When a customer (at the pub) handed me a copy of the faction (fiction based on fact) book, sternly told me to read it, then moved on to tell me it was about Agincourt, I stared at him blankly. Agincourt? What was Agincourt or Azincourt I asked. Turns out it was a battle in a war known as the hundred years war in which two family houses fought it out for the right to be the ruling monarch of France. Agincourt was the battle in which the English was victorious even though they were extremely outnumbered.
It is also the origins from which the two fingered salute comes from. It derives from the gestures of longbowmen fighting in the English army. The French claimed they would cut off the the archer’s shooting fingers once they had won the battle, but the victorious English, at the end of the battle displayed their hands with their fingers still intact as a taunt to the French.
So, with all this new found knewledge, I tentatively started reading. There was a lot of rape, murder and pilage. And that’s just in the first chapter.
When we first meet our hero, archer Nick Hook, he’s plotting murder. It doesn’t quite go as he’s planned and once he’s moved on from that failed attempt, he witnesses the killing of so called heretics and fails to save a young girl from being raped and murdered. This young girl continues to haunt him throughout the story.

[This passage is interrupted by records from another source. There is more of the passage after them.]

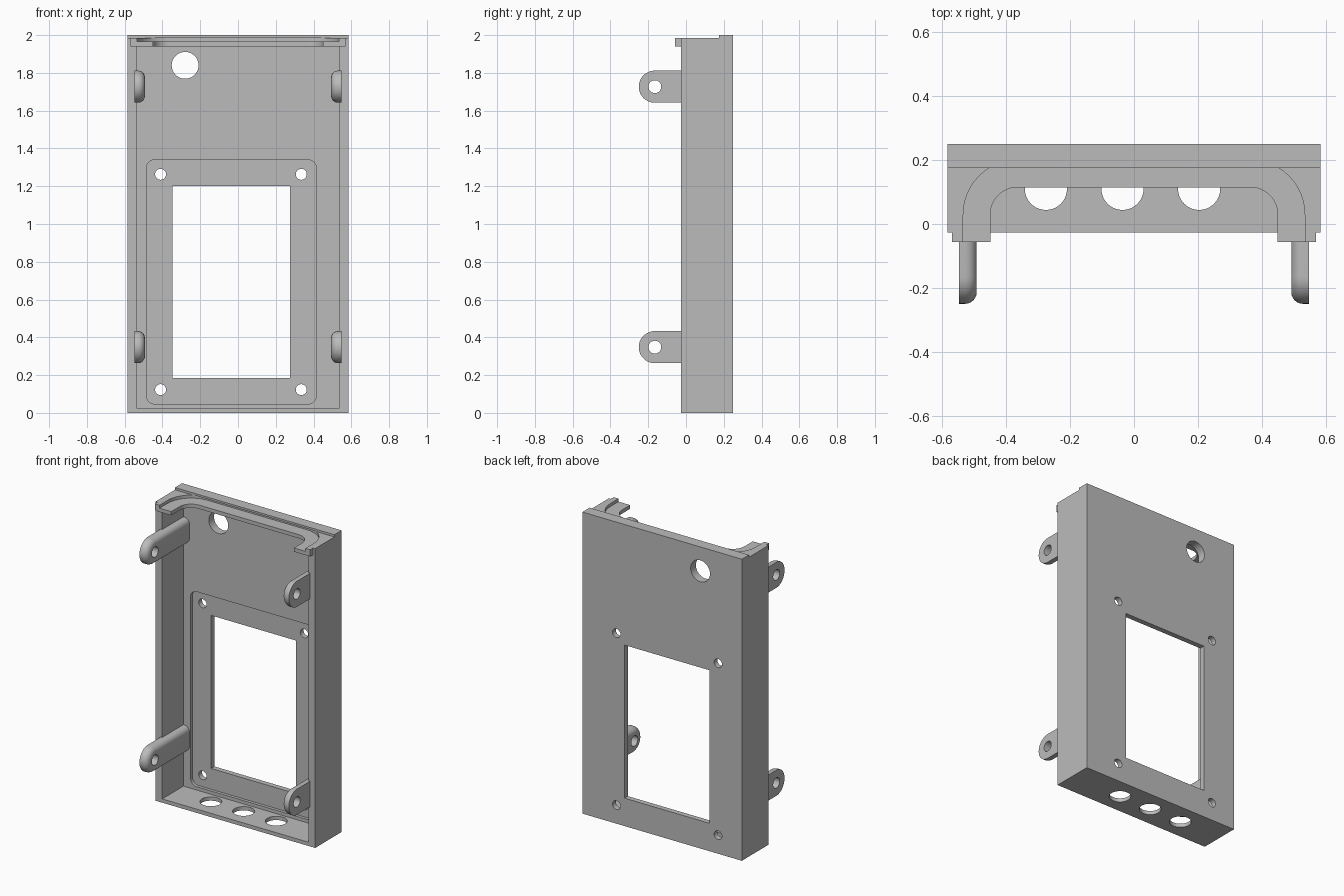
import bpy, bmesh
from math import cos, sin, pi, radians
from mathutils import Vector

cube = bpy.data.objects.get("Cube")
if cube:
    bpy.data.objects.remove(cube, do_unlink=True)

grey = bpy.data.materials.new("light grey plastic")
grey.use_nodes = True
colour = (0.5, 0.5, 0.5, 1)
grey.diffuse_color = colour
grey.node_tree.nodes["Principled BSDF"].inputs["Base Color"].default_value = colour


def arc(cx, cy, r, start, end, n=12):
    return [(cx + r * cos(radians(start + (end - start) * i / n)),
             cy + r * sin(radians(start + (end - start) * i / n))) for i in range(n + 1)]


def circle(cx, cy, r):
    return arc(cx, cy, r, 0, 360, 40)[:-1]


def rect(u0, u1, v0, v1, r=0):
    if not r:
        return [(u0, v0), (u1, v0), (u1, v1), (u0, v1)]
    return (arc(u1 - r, v1 - r, r, 0, 90) + arc(u0 + r, v1 - r, r, 90, 180)
            + arc(u0 + r, v0 + r, r, 180, 270) + arc(u1 - r, v0 + r, r, 270, 360))


def prism(name, outline, axis, lo, hi):
    """Extrude a flat outline along the given axis."""
    place = {"x": lambda u, v, w: (w, u, v),
             "y": lambda u, v, w: (u, w, v),
             "z": lambda u, v, w: (u, v, w)}[axis]
    bm = bmesh.new()
    a = [bm.verts.new(place(u, v, lo)) for u, v in outline]
    b = [bm.verts.new(place(u, v, hi)) for u, v in outline]
    bm.faces.new(a)
    bm.faces.new(b)
    for i in range(len(a)):
        j = (i + 1) % len(a)
        bm.faces.new((a[i], a[j], b[j], b[i]))
    bmesh.ops.recalc_face_normals(bm, faces=bm.faces)
    mesh = bpy.data.meshes.new(name)
    bm.to_mesh(mesh)
    bm.free()
    mesh.materials.append(grey)
    obj = bpy.data.objects.new(name, mesh)
    bpy.context.collection.objects.link(obj)
    return obj


def activate(obj):
    bpy.ops.object.select_all(action="DESELECT")
    obj.select_set(True)
    bpy.context.view_layer.objects.active = obj


def combine(obj, tool, operation="DIFFERENCE"):
    activate(obj)
    mod = obj.modifiers.new("combine", "BOOLEAN")
    mod.operation, mod.solver, mod.object = operation, "EXACT", tool
    bpy.ops.object.modifier_apply(modifier=mod.name)
    bpy.data.objects.remove(tool, do_unlink=True)


def cut(obj, outline, axis, lo, hi):
    combine(obj, prism("cutter", outline, axis, lo, hi))


def arch(r):
    """U-shaped outline open to the front, with rounded back corners."""
    cx, cy = 0.365, 0.03
    return [(-cx - r, -0.2), (cx + r, -0.2)] + arc(cx, cy, r, 0, 90) + arc(-cx, cy, r, 90, 180)


# Tray body with the front lip at its upper end
case = prism("case_shell", rect(-0.585, 0.585, -0.027, 0.25), "z", 0, 2)
combine(case, prism("lip", rect(-0.57, 0.57, -0.057, 0), "z", 1.94, 1.99), "UNION")
cut(case, rect(-0.537, 0.537, -0.2, 0.195), "z", 0.025, 1.94)

# Stepped U-shaped seat in the top wall
cut(case, rect(-0.7, 0.7, -0.2, 0.175), "z", 1.985, 2.1)
cut(case, arch(0.17), "z", 1.965, 1.987)
cut(case, arch(0.085), "z", 1.9, 1.975)

# Shallow recess, window and holes in the back panel
cut(case, rect(-0.485, 0.415, 0.047, 1.34, 0.045), "y", 0.1, 0.215)
cut(case, rect(-0.347, 0.275, 0.185, 1.2), "y", 0.1, 0.4)
for x in (-0.41, 0.335):
    for z in (0.123, 1.263):
        cut(case, circle(x, z, 0.029), "y", 0.1, 0.4)
cut(case, circle(-0.28, 1.84, 0.071), "y", 0.1, 0.4)

# Three round openings in the bottom wall
for x in (-0.276, -0.036, 0.204):
    cut(case, circle(x, 0.11, 0.066), "z", -0.1, 0.04)
activate(case)
bpy.ops.object.shade_smooth_by_angle(angle=radians(30))

# Four mounting arms with rounded inner edges and pivot holes
for side, side_name in ((-1, "right"), (1, "left")):
    for z, level in ((0.348, "lower"), (1.727, "upper")):
        outline = [(0.2, z - 0.085), (0.2, z + 0.085)] + arc(-0.165, z, 0.085, 90, 270, 24)
        outer, inner = side * 0.548, side * 0.493
        arm = prism(f"{level}_{side_name}_arm", outline, "x", outer, inner)
        bm = bmesh.new()
        bm.from_mesh(arm.data)
        edges = [e for e in bm.edges
                 if all(abs(v.co.x - inner) < 0.001 for v in e.verts)
                 and any(v.co.y < 0.19 for v in e.verts)]
        bmesh.ops.bevel(bm, geom=edges, offset=0.036, segments=6, profile=0.5, affect="EDGES")
        bm.to_mesh(arm.data)
        bm.free()
        cut(arm, circle(-0.165, z, 0.034), "x", -0.7, 0.7)
        activate(arm)
        bpy.ops.object.shade_smooth_by_angle(angle=radians(30))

Hook does later on manage to save another girl, this time a French nun from being raped and ultimately murdered. This girl turns out to be his penance and his saving grace as well as his love.
While I enjoyed this book and the descriptions of the battles and war were beautifully constructed, I felt that the characters were left underdeveloped and there were situations which were not payed off. But if the reader can look past this, Bernard Cornwell’s Azincourt is an intelligent fiction retelling of the battle of Agincourt.